Tuesday, October 27, 2009

Mary McDonnell "Touch" at James Graham and Sons (Sept 25- Nov 7,2009)

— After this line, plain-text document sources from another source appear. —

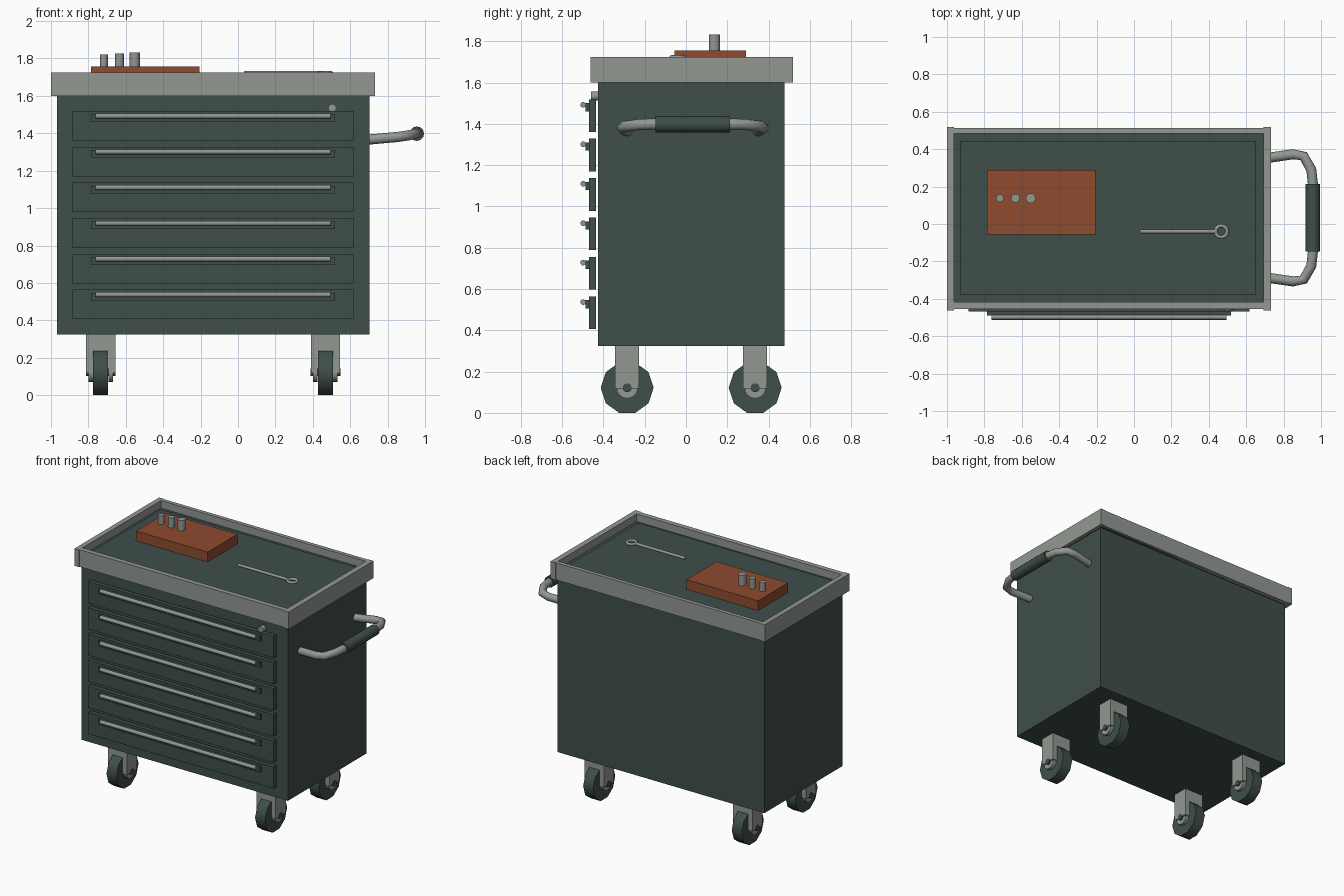
import bpy
import bmesh
import math
from mathutils import Vector

if "Cube" in bpy.data.objects:
    bpy.data.objects.remove(bpy.data.objects["Cube"], do_unlink=True)


def material(name, r, g, b):
    m = bpy.data.materials.new(name)
    m.use_nodes = True
    m.diffuse_color = (r, g, b, 1)
    m.node_tree.nodes["Principled BSDF"].inputs["Base Color"].default_value = (r, g, b, 1)
    return m


GREEN = material("dark_green", 0.049, 0.077, 0.068)
METAL = material("light_metal", 0.29, 0.315, 0.29)
ORANGE = material("burnt_orange", 0.27, 0.07, 0.028)


def finish(name, bm, mat, smooth=None):
    """Turn a bmesh into a coloured object."""
    mesh = bpy.data.meshes.new(name)
    bmesh.ops.recalc_face_normals(bm, faces=bm.faces)
    bm.to_mesh(mesh)
    bm.free()
    mesh.materials.append(mat)
    ob = bpy.data.objects.new(name, mesh)
    bpy.context.collection.objects.link(ob)
    if smooth:
        bpy.ops.object.select_all(action="DESELECT")
        ob.select_set(True)
        bpy.context.view_layer.objects.active = ob
        bpy.ops.object.shade_smooth_by_angle(angle=math.radians(smooth))
    return ob


def box(name, mat, xs, ys, zs):
    """Box given by its limits on each axis."""
    bm = bmesh.new()
    bmesh.ops.create_cube(bm, size=1)
    for v in bm.verts:
        v.co = [lo + (c + 0.5) * (hi - lo) for c, (lo, hi) in zip(v.co, (xs, ys, zs))]
    return finish(name, bm, mat)


def tube(name, mat, points, radius, sides=12, smooth=40, turn=0):
    """Round tube swept through points; two points make a cylinder."""
    pts = [Vector(p) for p in points]
    bm = bmesh.new()
    rings = []
    for i, p in enumerate(pts):
        d = (pts[min(i + 1, len(pts) - 1)] - pts[max(i - 1, 0)]).normalized()
        up = Vector((0, 0, 1)) if abs(d.z) < 0.9 else Vector((0, 1, 0))
        u = d.cross(up).normalized()
        w = u.cross(d)
        angles = [turn + 2 * math.pi * k / sides for k in range(sides)]
        rings.append([bm.verts.new(p + radius * (u * math.cos(a) + w * math.sin(a))) for a in angles])
    for a, b in zip(rings, rings[1:]):
        for k in range(sides):
            n = (k + 1) % sides
            bm.faces.new((a[k], a[n], b[n], b[k]))
    bm.faces.new(rings[0])
    bm.faces.new(rings[-1])
    return finish(name, bm, mat, smooth)


# Cabinet and recessed worktop
box("cabinet", GREEN, (-0.968, 0.703), (-0.427, 0.478), (0.325, 1.6))
box("tray_floor", GREEN, (-0.98, 0.71), (-0.44, 0.5), (1.6, 1.67))
box("worktop_mat", GREEN, (-0.93, 0.652), (-0.38, 0.442), (1.66, 1.685))

# Metal rim around the worktop
RIM = (1.6, 1.725)
box("rim_front", METAL, (-0.97, 0.7), (-0.455, -0.418), RIM)
box("rim_back", METAL, (-0.97, 0.7), (0.485, 0.514), RIM)
box("rim_right", METAL, (-1.0, -0.963), (-0.462, 0.518), RIM)
box("rim_left", METAL, (0.692, 0.733), (-0.462, 0.518), RIM)

# Drawers with bar pulls
for i in range(6):
    top = 1.519 - 0.191 * i
    box(f"drawer_{i + 1}", GREEN, (-0.884, 0.617), (-0.469, -0.437), (top - 0.158, top))
    box(f"pull_bracket_{i + 1}", GREEN, (-0.787, 0.519), (-0.488, -0.465), (top - 0.058, top - 0.018))
    z = top - 0.027
    tube(f"pull_bar_{i + 1}", METAL, [(-0.762, -0.498, z), (0.495, -0.498, z)], 0.014, 10)

# Lock above the top drawer
tube("lock", METAL, [(0.504, -0.46, 1.535), (0.504, -0.425, 1.535)], 0.022, 10)

# Casters
for side, cx in (("right", -0.734), ("left", 0.467)):
    for end, cy in (("front", -0.285), ("back", 0.335)):
        tag = f"{end}_{side}"
        ys = (cy - 0.058, cy + 0.058)
        box(f"caster_head_{tag}", METAL, (cx - 0.078, cx + 0.078), ys, (0.235, 0.325))
        for s in (-1, 1):
            xs = sorted((cx + s * 0.042, cx + s * 0.078))
            box(f"caster_fork_{tag}", METAL, xs, ys, (0.118, 0.235))
            tube(f"fork_end_{tag}", METAL, [(cx + s * 0.042, cy, 0.122), (cx + s * 0.066, cy, 0.122)], 0.052, 16)
        tube(f"axle_{tag}", GREEN, [(cx - 0.08, cy, 0.122), (cx + 0.08, cy, 0.122)], 0.022, 10)
        tube(f"wheel_{tag}", GREEN, [(cx - 0.04, cy, 0.122), (cx + 0.04, cy, 0.122)], 0.128, 10)

# Push handle on the left end, mirrored about its middle
MID = 0.033
half = [(0.68, 0.317, 1.365), (0.727, 0.322, 1.369), (0.85, 0.34, 1.38),
        (0.907, 0.33, 1.388), (0.948, 0.257, 1.397), (0.957, 0.177, 1.399)]
path = [(x, MID + y, z) for x, y, z in half] + [(x, MID - y, z) for x, y, z in reversed(half)]
tube("push_handle", METAL, path, 0.027, 12, 50)
tube("handle_grip", GREEN, [(0.956, MID - 0.181, 1.398), (0.956, MID + 0.181, 1.398)], 0.039, 12)

# Tool block with three sockets
box("tool_block", ORANGE, (-0.786, -0.207), (-0.055, 0.29), (1.68, 1.756))
for x, r, z in ((-0.717, 0.021, 1.82), (-0.634, 0.024, 1.827), (-0.552, 0.027, 1.833)):
    tube("socket", METAL, [(x, 0.138, 1.75), (x, 0.138, z)], r, 10)

# Ring spanner
tube("spanner_shaft", METAL, [(0.032, -0.04, 1.722), (0.438, -0.04, 1.722)], 0.011, 8, 50)
bpy.ops.mesh.primitive_torus_add(location=(0.467, -0.04, 1.722), major_radius=0.031, minor_radius=0.0105,
                                 major_segments=16, minor_segments=8)
ring = bpy.context.object
ring.name = "spanner_ring"
ring.data.materials.append(METAL)
bpy.ops.object.shade_smooth_by_angle(angle=math.radians(50))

Mary McDonnell’s recent show of paintings and drawings at James Graham and Sons defies easy description not because it is esoteric or abstract, not because it is automatic writing, and not because it isn’t some version or quotation of an art historical genre, it might be because the work is so credibly “there”. The show is entitled “Touch”. Manipulated gesture is inscribed upon subtly suppressed fields of chromatic paint layers that pulsate almost indiscernibly like veins beneath the skin. The human feel is evident, apotheosized and amplified, by her deployment of hand- made brushes and implements, often constructed large, and awkwardly vulnerable to registering irregular marks. Like the pathos telegraphing, ill -fitting shoes of the silent comedian, these touch go- betweens heighten our awareness of the grace of our own disheveled beings. In two large drawings on paper, one of which the artist painted with a broom dipped in India ink, the ragged horizontal gestures make a quizzically blank statement about vital nerve endings. These marks are also analogous to the windshield wiper trace of dune grass blades as they get whipped back and forth in place on the sand. The wonder at the mechanics of the mark making overtakes the natural phenomena itself, the gesture inscribing both the rooted plant and the capricious wind with uncanny symmetry.
The fineness of the artist’s multiply over- painted fields can be reminiscent of Agnes Martin’s sense of elegant microcosmic surfaces. The gestures inscribed upon them have a more culpable immediacy than those of Cy Twombly, which they sometimes come close to resembling. Some of the larger strokes can also bring to mind Gerhard Richter’s similarly implement- generated abstractions. McDonnell’s work doesn’t share Richter’s deep cynicism but instead exudes a base but not entirely un-romantic humanism. These works don’t suggest a libretto to the existential opera often conjured by abstract expressionist tendencies, nor do they invoke inhuman nature in their inevitable “there ness”. This work eludes these types of descriptions. These stylistic references don’t really get at what she’s doing with this work.
Experiencing McDonnell’s paintings can be unsettling in how they can objectify your own essence. One is reminded of the Ad Reinhardt cartoon in which a painting accusingly addressing a man looking quizzically at its abstract composition saying” And what do you represent?”
In McDonnell’s case, the artwork isn’t aggressively interrogating the viewer like the cartoon, or putting one in one’s place like Olympia’s disinterested gaze, or Pollock’s vastness. It’s neither nurture nor nature nagging you in her work but rather a cool, humane empathy that addresses with a complicit ,palpable emotion. These are gut -wringing machines brilliantly disguised as lyrical abstractions.

Tom McGlynn

No comments: